State and federal correction agencies are staggering under the cost of incarcerating the nation's 1.6 million inmates -- more than all personnel on active duty in the U.S. armed forces. And the number is growing. The Bureau of Justice Statistics estimates that by the year 2005 the prison population will be 3.5 million. If the underlying causes are not addressed, that number could be even higher.

Since the Supreme Court ruled that federal prisons cannot exceed 125 percent capacity, and state prisons 117 percent -- limits reached by most in the 1980s -- the criminal justice system has been forced to release increasing numbers of inmates before their sentences are up to make room for dangerous criminals. In the past, those on early release were generally placed in house-arrest programs, and their presence in the home electronically monitored. Nonviolent, low-risk offenders, allowed out to work at day jobs, had to be "clocked in" at hours prescribed by the supervising agency.


Monitoring programs are considerably cheaper than incarceration. They also enable working offenders to begin paying restitution to victims and reimbursing the state for the cost of monitoring. Also, since 68 percent of incarcerated first-timers end up back inside, placing them in monitoring programs instead of in cells with habitual criminals may help reduce recidivism among this group.

Conventional house-arrest electronic monitoring systems use a miniature transmitter locked around the offender's ankle. The device communicates with a modem attached to the telephone. When the individual comes home, the transmitter instructs the modem to send a "time-in" message to a central monitoring facility. If the subject goes beyond, say, 150 feet from the house, the modem automatically transmits a "time-out" message. The information is relayed to the supervising agency, where it goes into a database of case files. Correction or parole officers can bring up a file at any time to see if the subject is abiding by the prescribed home-confinement hours.

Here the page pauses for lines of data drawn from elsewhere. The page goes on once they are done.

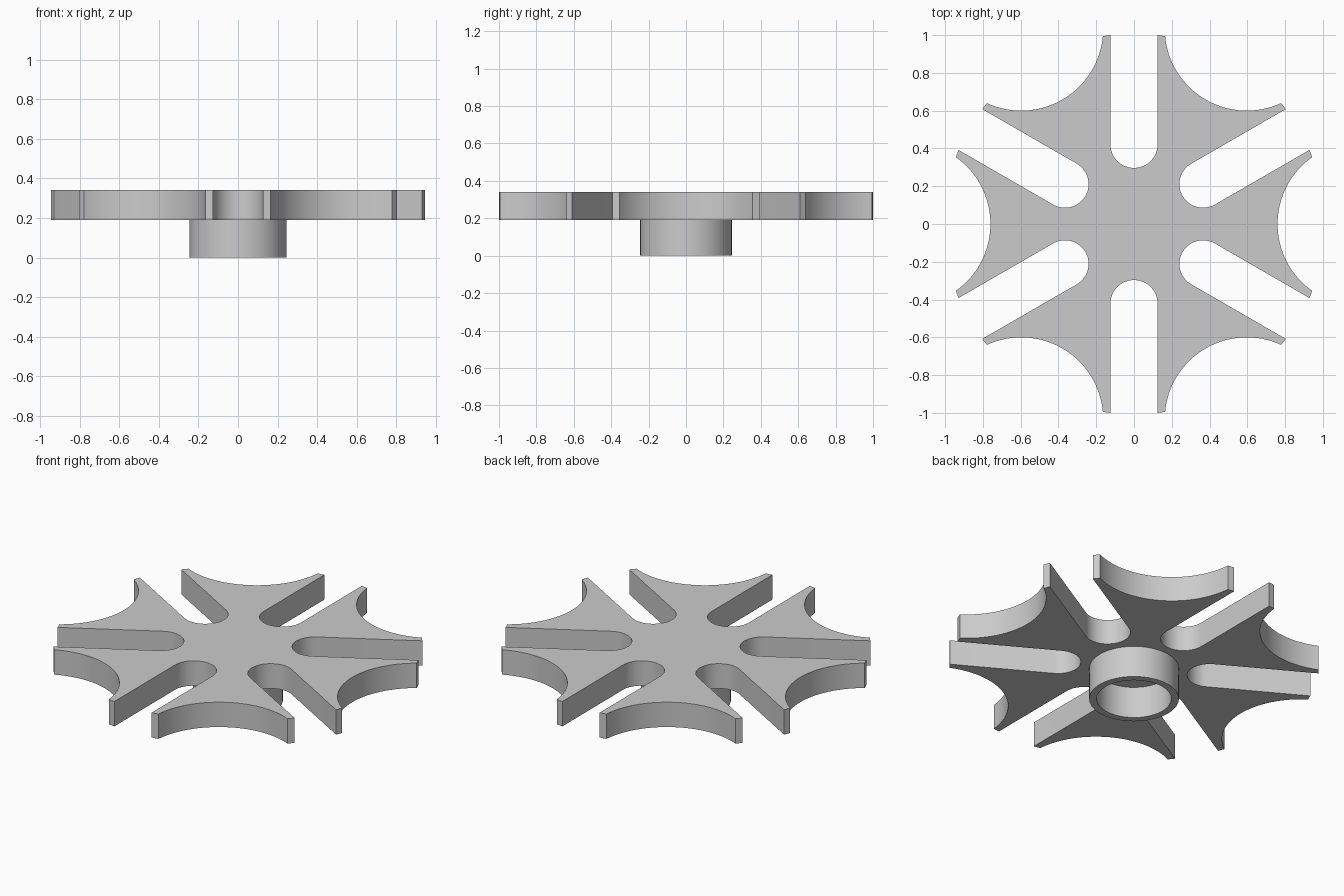
import bpy
import bmesh
from math import sin, cos, pi, radians, sqrt, atan2
from mathutils import Vector, Matrix

if "Cube" in bpy.data.objects:
    bpy.data.objects.remove(bpy.data.objects["Cube"], do_unlink=True)

SLOTS = 6
RIM = 1.008            # outer tip radius
SLOT_HALF = 0.125      # half width of each slot
SLOT_CENTRE = 0.422    # centre of the rounded slot end
SCALLOP_CENTRE, SCALLOP_RADIUS = 1.194, 0.434
PLATE_BOTTOM, PLATE_TOP = 0.19, 0.34
HUB_OUTER, HUB_BORE = 0.245, 0.204

grey = bpy.data.materials.new("light_grey")
grey.use_nodes = True
grey.diffuse_color = (0.6, 0.6, 0.6, 1)
grey.node_tree.nodes["Principled BSDF"].inputs["Base Color"].default_value = (0.6, 0.6, 0.6, 1)


def finish(name, bm):
    bmesh.ops.recalc_face_normals(bm, faces=bm.faces)
    mesh = bpy.data.meshes.new(name)
    bm.to_mesh(mesh)
    bm.free()
    mesh.materials.append(grey)
    obj = bpy.data.objects.new(name, mesh)
    bpy.context.collection.objects.link(obj)
    bpy.ops.object.select_all(action="DESELECT")
    obj.select_set(True)
    bpy.context.view_layer.objects.active = obj
    bpy.ops.object.shade_smooth_by_angle(angle=radians(30))
    return obj


def arc(centre, radius, start, end, steps):
    return [Vector((centre + radius * cos(start + (end - start) * i / steps),
                    radius * sin(start + (end - start) * i / steps), 0))
            for i in range(steps + 1)]


# One sixth of the outline: scallop, rim tip, slot, rim tip
tip_x = (RIM**2 + SCALLOP_CENTRE**2 - SCALLOP_RADIUS**2) / (2 * SCALLOP_CENTRE)
tip_y = sqrt(RIM**2 - tip_x**2)
sweep = atan2(tip_y, SCALLOP_CENTRE - tip_x)
scallop = arc(SCALLOP_CENTRE, SCALLOP_RADIUS, pi + sweep, pi - sweep, 32)
mouth = sqrt(RIM**2 - SLOT_HALF**2)
slot = ([Vector((mouth, -SLOT_HALF, 0))]
        + arc(SLOT_CENTRE, SLOT_HALF, 1.5 * pi, 0.5 * pi, 24)
        + [Vector((mouth, SLOT_HALF, 0))])
sector = scallop + [Matrix.Rotation(pi / SLOTS, 3, "Z") @ p for p in slot]

# Slotted wheel plate
bm = bmesh.new()
outline = []
for k in range(SLOTS):
    turn = Matrix.Rotation(2 * pi * k / SLOTS, 3, "Z")
    outline += [bm.verts.new(turn @ p + Vector((0, 0, PLATE_BOTTOM))) for p in sector]
face = bm.faces.new(outline)
result = bmesh.ops.extrude_face_region(bm, geom=[face], use_keep_orig=True)
top = [v for v in result["geom"] if isinstance(v, bmesh.types.BMVert)]
bmesh.ops.translate(bm, verts=top, vec=(0, 0, PLATE_TOP - PLATE_BOTTOM))
finish("slotted_wheel", bm)

# Hollow hub, closed above by the plate
bm = bmesh.new()
profile = [(HUB_OUTER, PLATE_BOTTOM), (HUB_OUTER, 0), (HUB_BORE, 0), (HUB_BORE, PLATE_BOTTOM)]
points = [bm.verts.new((r, 0, z)) for r, z in profile]
edges = [bm.edges.new(pair) for pair in zip(points, points[1:])]
bmesh.ops.spin(bm, geom=points + edges, cent=(0, 0, 0), axis=(0, 0, 1),
               angle=2 * pi, steps=64, use_merge=True)
bmesh.ops.remove_doubles(bm, verts=bm.verts, dist=0.0001)
# Cap the hidden joint so the normals resolve outward
bmesh.ops.holes_fill(bm, edges=[], sides=0)
rim_edges = [e for e in bm.edges if e.is_boundary]
bmesh.ops.bridge_loops(bm, edges=rim_edges)
finish("hub", bm)
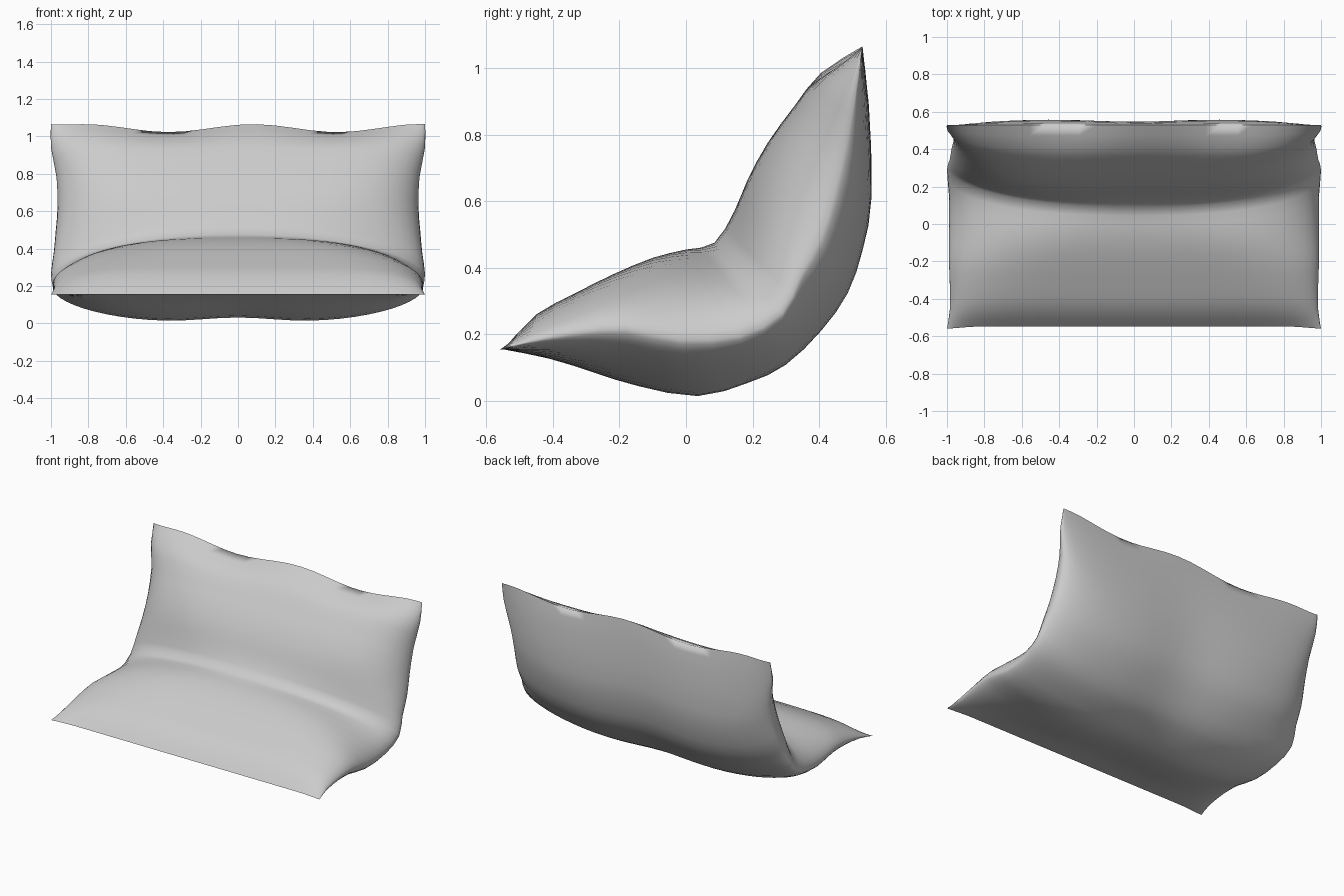
import bpy, bmesh, math

if "Cube" in bpy.data.objects:
    bpy.data.objects.remove(bpy.data.objects["Cube"])

# Side profiles (y, z) from front edge, round the fold, to top edge
INNER = [(-.56, .155), (-.45, .26), (-.33, .325), (-.22, .38), (-.1, .43), (0, .455), (.085, .475),
         (.145, .57), (.185, .665), (.245, .775), (.325, .885), (.405, .985), (.53, 1.065)]
SEAM = [(-.56, .155), (-.46, .18), (-.32, .205), (-.18, .215), (-.02, .185), (.16, .195), (.29, .265),
        (.345, .38), (.405, .49), (.445, .62), (.48, .78), (.51, .94), (.53, 1.065)]
OUTER = [(-.56, .155), (-.41, .125), (-.28, .08), (-.14, .03), (.04, 0), (.19, .043), (.3, .095),
         (.41, .2), (.49, .315), (.535, .45), (.56, .61), (.55, .9), (.53, 1.065)]
HALF_WIDTH = [1, .985, .985, .99, .99, .99, 1, .985, .975, .965, .97, 1, 1]
NX, SUB = 32, 2
LAST = len(SEAM) - 1


def spline(vals, s):
    """Catmull-Rom value at position s along a list of numbers."""
    i = min(int(s), LAST - 1)
    t = s - i
    p0, p1, p2, p3 = (vals[min(max(i + k, 0), LAST)] for k in (-1, 0, 1, 2))
    return 0.5 * (2 * p1 + (p2 - p0) * t + (2 * p0 - 5 * p1 + 4 * p2 - p3) * t * t
                  + (3 * p1 - p0 - 3 * p2 + p3) * t ** 3)


def point(profile, s, x, inner):
    """Cushion surface point: seam line puffed out towards the centre profile."""
    a = abs(x)
    if inner:
        power = 2 + abs(s - 6)
    else:
        power = 2.6 + 0.5 * max(0, s - 6) + 0.5 * max(0, 3 - s)
    puff = max(0, 1 - a ** power) ** 0.58
    if not inner:
        # slight hollow down the middle of the outer skin
        puff *= 1 - 0.17 * math.exp(-(x / .3) ** 2)
    y, z = (spline([q[k] for q in SEAM], s) * (1 - puff)
            + spline([q[k] for q in profile], s) * puff for k in (0, 1))
    # gathered, wavy top and front edges
    fade = min(1, (1 - a) / 0.15)
    top = max(0, s - 10.5) / 1.5
    z -= 0.021 * (1 - math.cos(2 * math.pi * (x - .08) / .9)) * fade * top
    y += 0.012 * fade * max(0, 1 - s)
    return (x * spline(HALF_WIDTH, s), y, z)


# Folded cushion: inner and outer skins welded along the seam
bm = bmesh.new()
xs = [math.sin(math.pi / 2 * (2 * j / NX - 1)) for j in range(NX + 1)]
for profile, inner in ((INNER, True), (OUTER, False)):
    rows = [[bm.verts.new(point(profile, i / SUB, x, inner)) for x in xs]
            for i in range(LAST * SUB + 1)]
    for r0, r1 in zip(rows, rows[1:]):
        for j in range(NX):
            bm.faces.new((r0[j], r0[j + 1], r1[j + 1], r1[j]))
bmesh.ops.remove_doubles(bm, verts=bm.verts[:], dist=0.0005)
bmesh.ops.recalc_face_normals(bm, faces=bm.faces[:])
mesh = bpy.data.meshes.new("folded_cushion")
bm.to_mesh(mesh)
bm.free()

cushion = bpy.data.objects.new("folded_cushion", mesh)
bpy.context.collection.objects.link(cushion)
mat = bpy.data.materials.new("light grey fabric")
mat.diffuse_color = (0.6, 0.6, 0.6, 1)
mat.use_nodes = True
mat.node_tree.nodes["Principled BSDF"].inputs["Base Color"].default_value = mat.diffuse_color
mesh.materials.append(mat)

# Soft fabric, smooth across the rounded sides
bpy.context.view_layer.objects.active = cushion
cushion.select_set(True)
bpy.ops.object.shade_smooth_by_angle(angle=math.radians(100))
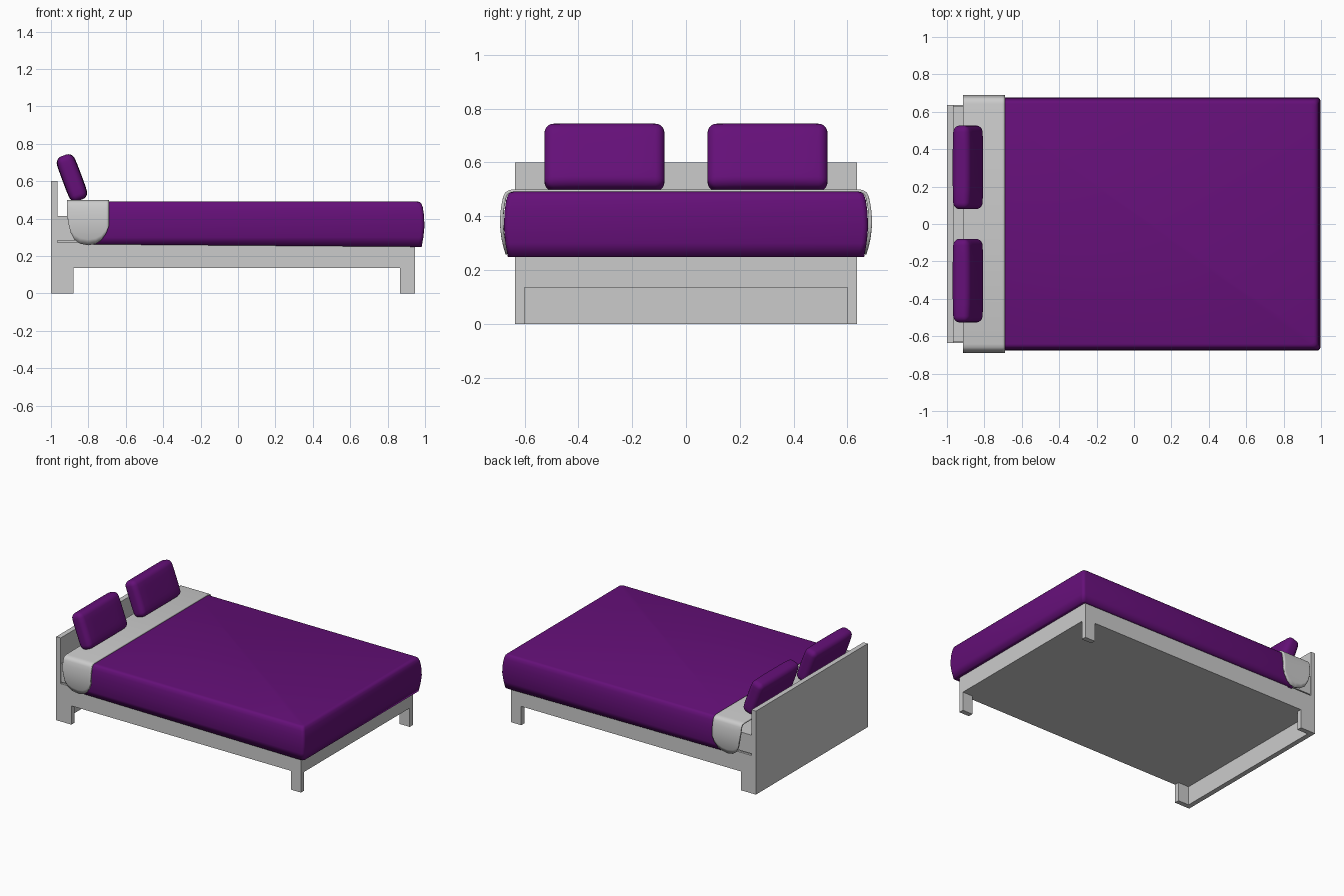
import bpy, bmesh, math
from mathutils import Matrix

if "Cube" in bpy.data.objects:
    bpy.data.objects.remove(bpy.data.objects["Cube"])

purple = bpy.data.materials.new("purple_fabric")
purple.diffuse_color = (0.13, 0.005, 0.19, 1)
purple.use_nodes = True
purple.node_tree.nodes["Principled BSDF"].inputs["Base Color"].default_value = purple.diffuse_color


def finish(bm, name, mat=None, smooth=False):
    bmesh.ops.recalc_face_normals(bm, faces=bm.faces)
    me = bpy.data.meshes.new(name)
    bm.to_mesh(me)
    bm.free()
    ob = bpy.data.objects.new(name, me)
    bpy.context.collection.objects.link(ob)
    if mat:
        me.materials.append(mat)
    if smooth:
        for o in bpy.context.selected_objects:
            o.select_set(False)
        ob.select_set(True)
        bpy.context.view_layer.objects.active = ob
        bpy.ops.object.shade_smooth_by_angle(angle=math.radians(40))
    return ob


def box(name, x0, x1, y0, y1, z0, z1):
    bm = bmesh.new()
    bmesh.ops.create_cube(bm, size=1)
    for v in bm.verts:
        v.co = ((x0 + x1) / 2 + v.co.x * (x1 - x0),
                (y0 + y1) / 2 + v.co.y * (y1 - y0),
                (z0 + z1) / 2 + v.co.z * (z1 - z0))
    return finish(bm, name)


def solidify(ob, thickness):
    m = ob.modifiers.new("thickness", 'SOLIDIFY')
    m.thickness = thickness
    m.offset = -1


# Wooden frame
box("headboard", -1.0, -0.965, -0.635, 0.635, 0, 0.6)
box("bed_frame", -0.965, 0.945, -0.635, 0.635, 0.135, 0.272)
for s, side in ((-1, "front"), (1, "back")):
    ys = sorted((s * 0.6, s * 0.635))
    box(side + "_head_leg", -0.965, -0.88, *ys, 0, 0.135)
    box(side + "_foot_leg", 0.865, 0.945, *ys, 0, 0.135)

# Mattress, separated from the frame by a narrow groove
box("mattress_groove", -0.965, 0.92, -0.62, 0.62, 0.27, 0.285)
box("mattress", -0.965, 0.94, -0.63, 0.63, 0.282, 0.415)


# Duvet: stacked rounded rectangles, open underneath
def ring_points(x0, x1, h, r):
    pts = []
    for i, (cx, cy) in enumerate(((x1 - r, h - r), (x0 + r, h - r),
                                  (x0 + r, r - h), (x1 - r, r - h))):
        for k in range(5):
            a = math.radians(90 * i + 22.5 * k)
            pts.append((cx + r * math.cos(a), cy + r * math.sin(a)))
    return pts


bm = bmesh.new()
rings = []
for z, inset in ((0.262, 0.015), (0.30, 0.006), (0.36, 0), (0.42, 0.003),
                 (0.46, 0.009), (0.48, 0.016), (0.488, 0.024), (0.491, 0.035)):
    ring = []
    for x, y in ring_points(-0.8, 0.997 - inset, 0.677 - inset, 0.02):
        dip = 0.014 * max(0, x) ** 2 if z < 0.27 else 0
        ring.append(bm.verts.new((x, y, z - dip)))
    rings.append(ring)
for a, b in zip(rings, rings[1:]):
    for i in range(len(a)):
        j = (i + 1) % len(a)
        bm.faces.new((a[i], a[j], b[j], b[i]))
bm.faces.new(rings[-1])
duvet = finish(bm, "duvet", purple, True)
solidify(duvet, 0.035)

# Folded sheet: draped strip with rounded hanging ends
hem = ((-0.914, 0.42), (-0.908, 0.38), (-0.895, 0.325), (-0.875, 0.288),
       (-0.845, 0.266), (-0.80, 0.257), (-0.76, 0.265), (-0.73, 0.285),
       (-0.705, 0.32), (-0.69, 0.36))
bm = bmesh.new()
cols = []
for x, low in hem:
    half = []
    for k in range(8):
        z = low + (0.475 - low) * k / 7
        half.append((0.691 - 0.02 * ((z - 0.38) / 0.12) ** 2, z))
    half += [(0.672, 0.488), (0.66, 0.496), (0.642, 0.5)]
    path = half + [(-y, z) for y, z in reversed(half)]
    cols.append([bm.verts.new((x, y, z)) for y, z in path])
for a, b in zip(cols, cols[1:]):
    for i in range(len(a) - 1):
        bm.faces.new((a[i], a[i + 1], b[i + 1], b[i]))
sheet = finish(bm, "folded_sheet", None, True)
# Face the strip outwards so the thickness goes inwards
mid = max(sheet.data.polygons, key=lambda p: p.center.z)
if mid.normal.z < 0:
    sheet.data.flip_normals()
solidify(sheet, 0.012)

# Pillows: plump rounded boxes leaning on the headboard
for s, side in ((-1, "front"), (1, "back")):
    bm = bmesh.new()
    bmesh.ops.create_cube(bm, size=1)
    bmesh.ops.scale(bm, vec=(0.102, 0.446, 0.254), verts=bm.verts)
    bmesh.ops.bevel(bm, geom=bm.edges[:], offset=0.034, segments=5,
                    profile=0.5, affect='EDGES')
    long_edges = [e for e in bm.edges if e.calc_length() > 0.1]
    bmesh.ops.subdivide_edges(bm, edges=long_edges, cuts=5, use_grid_fill=True)
    for v in bm.verts:
        u, w = v.co.y / 0.223, v.co.z / 0.127
        v.co.x *= 1.03 - 0.12 * u ** 4 - 0.12 * w ** 4
    bm.transform(Matrix.Translation((-0.888, s * 0.303, 0.618))
                 @ Matrix.Rotation(math.radians(-20.5), 4, 'Y'))
    finish(bm, side + "_pillow", purple, True)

However, conventional house-arrest monitoring does not track the movements of individuals outside the home. "The problem with these systems," said former Florida governor and U.S. drug czar Bob Martinez, "is that if you're not home, no one knows where you are." With growing pressure to put more offenders on electronic monitoring, the need is a system that enables supervising agencies to know where the offender is at all times.


Pro Tech Monitoring Inc., a company headed by Martinez, developed the Satellite Monitoring and Remote Tracking (SMART) system, which combines GIS, GPS, cellular phone and Internet technologies for 24-hour tracking. The person under supervision wears a 3.5-ounce, tamper-proof ankle bracelet electronically "leashed" to a small, portable tracking device (PTD) carried in a waist pack, handbag or briefcase. The PTD contains the microprocessor, GPS receiver and cellular/land-line communication system.

According to Martinez, the rules of behavior can be programmed into each device from a desktop PC. Constraints can include boundaries set up by geography and time -- where the subject is supposed to be at specific hours of the day and night, routes to and from work or rehabilitation classes, restricted areas of the community and the distance in feet the individual may be from the device. This can be up to 1,000 feet, depending on the type of work the person does. If the specified distance is exceeded for more than a few minutes, the device notifies the control center of the violation. The police are then directed to apprehend the person.

If a guideline is violated, the device warns the subject with an alarm, a digitized voice and a liquid crystal display message. A violation not corrected within the required time, usually minutes, triggers a call to the control center via cellular phone. When the subject is home, the device automatically switches communications from cellular to the home telephone. "The device is like a warden